President Donald Trump has until November to pick a new leader for the Food and Drug Administration, but his health and human services secretary already has someone in mind, according to a news report.
Citing officials within the Trump administration, BioCentury reported Thursday that HHS Secretary Alex Azar was considering nominating his assistant secretary of HHS for health, Brett Giroir, to the head the agency. By law, Donald Trump must choose a new leader for the FDA by Nov. 1, under the Federal Vacancies Reform Act of 1998, which states that a person can serve as an acting FDA commissioner for 210 days after the previously commissioner vacates the position.
The current acting FDA commissioner is Ned Sharpless, former director of the National Cancer Institute, who theoretically could also be appointed to the position. Sharpless stepped in after the departure in March of former FDA Commissioner Scott Gottlieb. Gottlieb has returned to his former employer, the American Enterprise Institute, and also recently joined the board of directors for Pfizer. While there was initially uneasiness with Gottlieb’s appointment as FDA commissioner due to his industry ties, he nevertheless proved an effective manager of the agency, overseeing its first approvals of cell therapies in oncology, gene therapies and RNA-interference drug, in addition to maintaining a more prominent public profile than previous commissioners had.
Shortly following Gottlieb’s resignation, it was reported in The Wall Street Journal that Giroir, along with Sharpless, was seen as a possible successor, with Azar and Gottlieb favoring Sharpless.
Giroir, who was appointed in February 2018, leads development of HHS-wide public health policy recommendations and oversees public health offices, such as the U.S. Public Health Service Commissioned Corps – in which he is a four-star admiral – and the Office of the Surgeon General, according to his bio on the HHS website.
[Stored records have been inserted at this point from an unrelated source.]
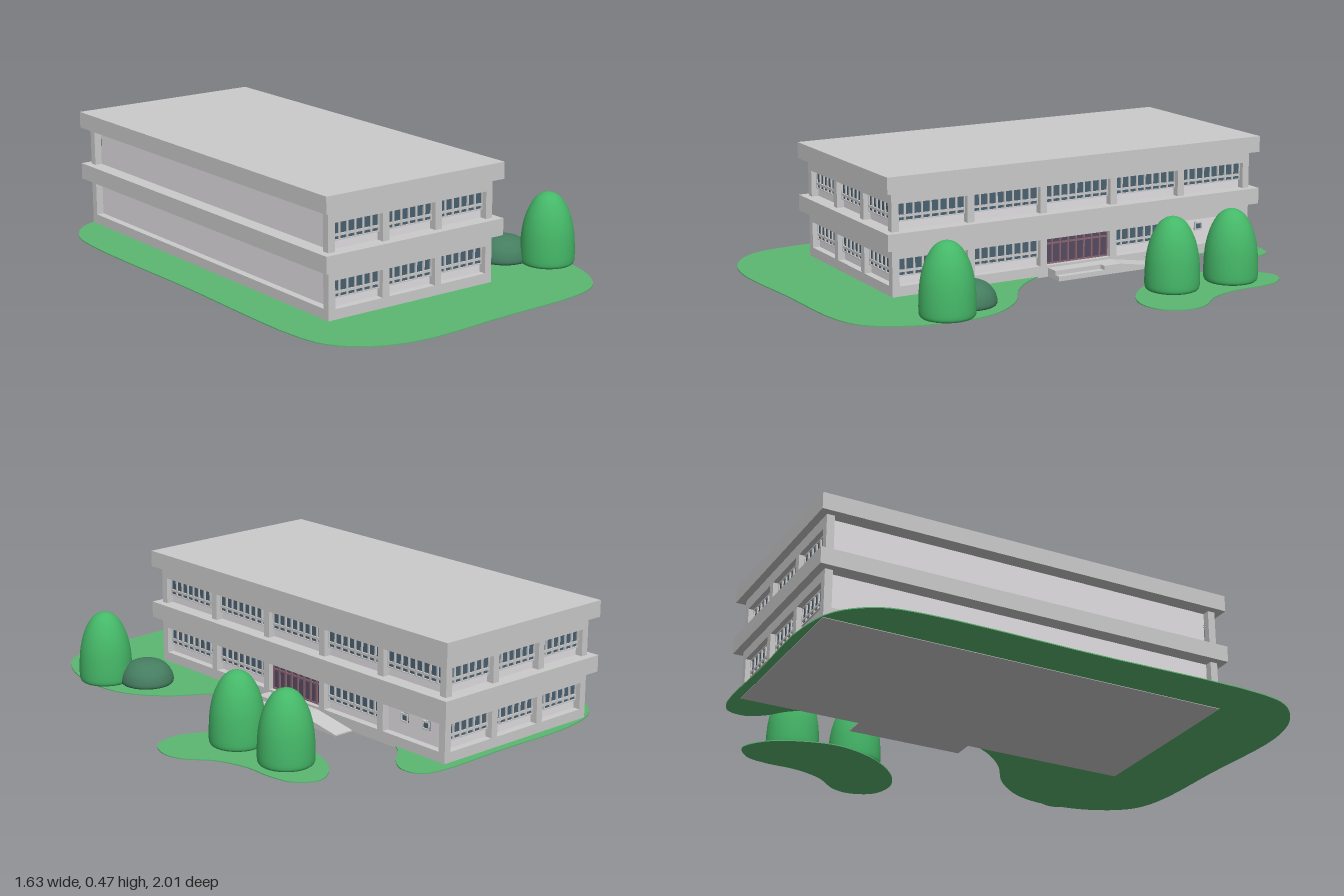
import * as THREE from 'three';
import { mergeGeometries } from 'three/addons/utils/BufferGeometryUtils.js';

const mat = (color) => new THREE.MeshStandardMaterial({ color });
const concrete = mat(0xcccccc), panel = mat(0xe2dfe3), frame = mat(0xcccccc);
const glass = mat(0x4a6172), doorGlass = mat(0x574a63), doorFrame = mat(0x8a6672);
const grass = mat(0x5cb873), leaf = mat(0x45b868), darkLeaf = mat(0x457d60);

// Box given by its minimum and maximum corners
function box(x0, x1, y0, y1, z0, z1) {
  return new THREE.BoxGeometry(x1 - x0, y1 - y0, z1 - z0)
    .translate((x0 + x1) / 2, (y0 + y1) / 2, (z0 + z1) / 2);
}

function add(parent, name, geometry, material) {
  const mesh = new THREE.Mesh(Array.isArray(geometry) ? mergeGeometries(geometry) : geometry, material);
  mesh.name = name;
  parent.add(mesh);
  return mesh;
}

const POST = 0.03, DEPTH = 0.03, BAY_H = 0.105;
const X0 = -0.63, X1 = 0.125, Z0 = -0.97, Z1 = 0.65;
const FLOORS = [[0.045, 0.19], [0.255, 0.405]];

// Glazed strip with mullions and rails, over a plain sill panel
function glazing(parent, name, u0, u1, y0, y1, panes, rails, glassMat, frameMat) {
  const back = -DEPTH, bars = [];
  for (let i = 0; i <= panes; i++) {
    const u = u0 + (u1 - u0) * i / panes;
    bars.push(box(Math.max(u0, u - 0.0035), Math.min(u1, u + 0.0035), y0, y1, back, back + 0.01));
  }
  for (const [a, b] of rails) bars.push(box(u0, u1, a, b, back, back + 0.01));
  add(parent, name + 'Glass', box(u0, u1, y0, y1, back - 0.002, back + 0.004), glassMat);
  add(parent, name + 'Frame', bars, frameMat);
}

// One facade: u runs along local x, outward is local z, outer surface at z = 0
function facade(name, length, bays, panes, kinds) {
  const group = new THREE.Group();
  group.name = name;
  const pitch = (length - POST) / bays, structure = [];
  FLOORS.forEach(([y0, top], floor) => {
    const head = y0 + BAY_H;
    structure.push(box(-length / 2 + POST, length / 2 - POST, head, top, -DEPTH, 0));
    for (let i = 0; i < bays; i++) {
      const u0 = -length / 2 + POST + i * pitch, u1 = u0 + pitch - POST;
      if (i) structure.push(box(u0 - POST, u0, y0, head, -DEPTH, 0));
      const kind = kinds(floor, i);
      if (kind === 'door') {
        glazing(group, 'entrance', u0, u1, y0, head, 8,
          [[y0, y0 + 0.005], [y0 + 0.078, y0 + 0.084], [head - 0.005, head]], doorGlass, doorFrame);
      } else if (kind === 'small') {
        for (const t of [0.31, 0.69]) {
          const u = u0 + (u1 - u0) * t, y = y0 + 0.07;
          glazing(group, 'smallWindow', u - 0.017, u + 0.017, y - 0.017, y + 0.017, 1,
            [[y - 0.017, y - 0.011], [y + 0.011, y + 0.017]], glass, frame);
        }
      } else {
        const y = y0 + 0.032;
        glazing(group, 'window', u0, u1, y, head, panes,
          [[y, y + 0.004], [y + 0.016, y + 0.025], [head - 0.005, head]], glass, frame);
      }
    }
  });
  add(group, name + 'Structure', structure, concrete);
  return group;
}

// Thin lawn from a smooth closed outline of (x, z) points
function lawn(parent, name, outline) {
  const curve = new THREE.CatmullRomCurve3(outline.map(([x, z]) => new THREE.Vector3(x, z, 0)), true);
  const shape = new THREE.Shape(curve.getPoints(120).slice(0, -1).map((p) => new THREE.Vector2(p.x, p.y)));
  const geometry = new THREE.ExtrudeGeometry(shape, { depth: 0.004, bevelEnabled: false });
  add(parent, name, geometry.rotateX(Math.PI / 2).translate(0, 0.006, 0), grass);
}

function plant(parent, name, x, z, profile, material) {
  const points = new THREE.SplineCurve(profile.map(([r, y]) => new THREE.Vector2(r, y))).getPoints(24);
  points.forEach((p) => { p.x = Math.max(p.x, 0); });
  points.unshift(new THREE.Vector2(0, profile[0][1]));
  add(parent, name, new THREE.LatheGeometry(points, 32), material).position.set(x, 0, z);
}

export function createModel() {
  const model = new THREE.Group();
  model.name = 'schoolBuilding';
  const building = new THREE.Group();
  building.name = 'building';
  model.add(building);

  // Recessed core, plinth, overhanging floor band and roof
  add(building, 'wallPanels', box(X0 + DEPTH, X1 - DEPTH, 0.04, 0.41, Z0 + DEPTH, Z1 - DEPTH), panel);
  add(building, 'plinth', box(X0, X1, 0, 0.045, Z0, Z1), concrete);
  add(building, 'floorBand', box(-0.66, 0.155, 0.19, 0.255, -1, 0.68), concrete);
  add(building, 'roof', box(-0.66, 0.155, 0.405, 0.47, -1, 0.68), concrete);

  // Corner posts on both floors
  const posts = [];
  for (const [y0, y1] of FLOORS)
    for (const x of [X0, X1 - POST])
      for (const z of [Z0, Z1 - POST]) posts.push(box(x, x + POST, y0, y1, z, z + POST));
  add(building, 'cornerPosts', posts, concrete);

  // Facades; the remaining long side is a plain recessed wall
  const cx = (X0 + X1) / 2, cz = (Z0 + Z1) / 2;
  const allWindows = () => 'window';
  const front = facade('frontFacade', X1 - X0, 3, 6, allWindows);
  front.position.set(cx, 0, Z1);
  const back = facade('backFacade', X1 - X0, 3, 6, allWindows);
  back.position.set(cx, 0, Z0);
  back.rotation.y = Math.PI;
  const side = facade('entranceFacade', Z1 - Z0, 5, 8,
    (floor, i) => (floor === 0 && i === 2 ? 'door' : floor === 0 && i === 4 ? 'small' : 'window'));
  side.position.set(X1, 0, cz);
  side.rotation.y = Math.PI / 2;
  building.add(front, back, side);

  // Entrance steps, landing and ramp
  add(building, 'entranceSteps', [
    box(X1, 0.183, 0, 0.036, -0.225, -0.02),
    box(0.183, 0.21, 0, 0.019, -0.225, -0.02),
  ], concrete);
  const rampShape = new THREE.Shape([[0.225, 0], [0.49, 0], [0.49, 0.005], [0.3, 0.036], [0.225, 0.036]]
    .map(([a, b]) => new THREE.Vector2(a, b)));
  add(building, 'ramp', new THREE.ExtrudeGeometry(rampShape, { depth: 0.085, bevelEnabled: false })
    .rotateY(Math.PI / 2).translate(X1, 0, 0), concrete);

  // Lawns
  lawn(model, 'mainLawn', [
    [-0.81, -0.68], [-0.78, -0.83], [-0.68, -0.95], [-0.5, -1], [-0.15, -1], [0.19, -1], [0.255, -0.97],
    [0.27, -0.9], [0.23, -0.83], [0.15, -0.76], [0.1, -0.65], [0.09, -0.3], [0.1, -0.05], [0.15, 0.07],
    [0.25, 0.18], [0.4, 0.28], [0.5, 0.41], [0.53, 0.55], [0.5, 0.75], [0.41, 0.9], [0.29, 0.955],
    [-0.1, 0.98], [-0.49, 1], [-0.66, 0.95], [-0.77, 0.85], [-0.81, 0.72], [-0.81, 0],
  ]);
  lawn(model, 'islandLawn', [
    [0.56, -0.79], [0.64, -0.74], [0.665, -0.65], [0.67, -0.52], [0.71, -0.4], [0.79, -0.3], [0.805, -0.22],
    [0.76, -0.13], [0.66, -0.105], [0.55, -0.15], [0.43, -0.28], [0.37, -0.45], [0.39, -0.59], [0.46, -0.73],
  ]);

  // Trees and shrub
  const tree = [[0.09, 0.007], [0.1, 0.012], [0.105, 0.03], [0.104, 0.09], [0.098, 0.15],
    [0.082, 0.21], [0.055, 0.26], [0.027, 0.283], [0, 0.29]];
  for (const [x, z] of [[0.54, -0.59], [0.54, -0.32], [0.46, 0.595]]) plant(model, 'tree', x, z, tree, leaf);
  plant(model, 'shrub', 0.36, 0.455, [[0.09, 0.007], [0.103, 0.013], [0.105, 0.03], [0.095, 0.06],
    [0.07, 0.088], [0.035, 0.102], [0, 0.106]], darkLeaf);
  return model;
}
The corps includes 6,500 uniformed health officers who serve in nearly 600 places around the world. He is the former director of the Defense Science Office at the Defense Advanced Research Projects Agency and is a former biotech startup CEO.
Date: September 03, 2019
Source: Medcity News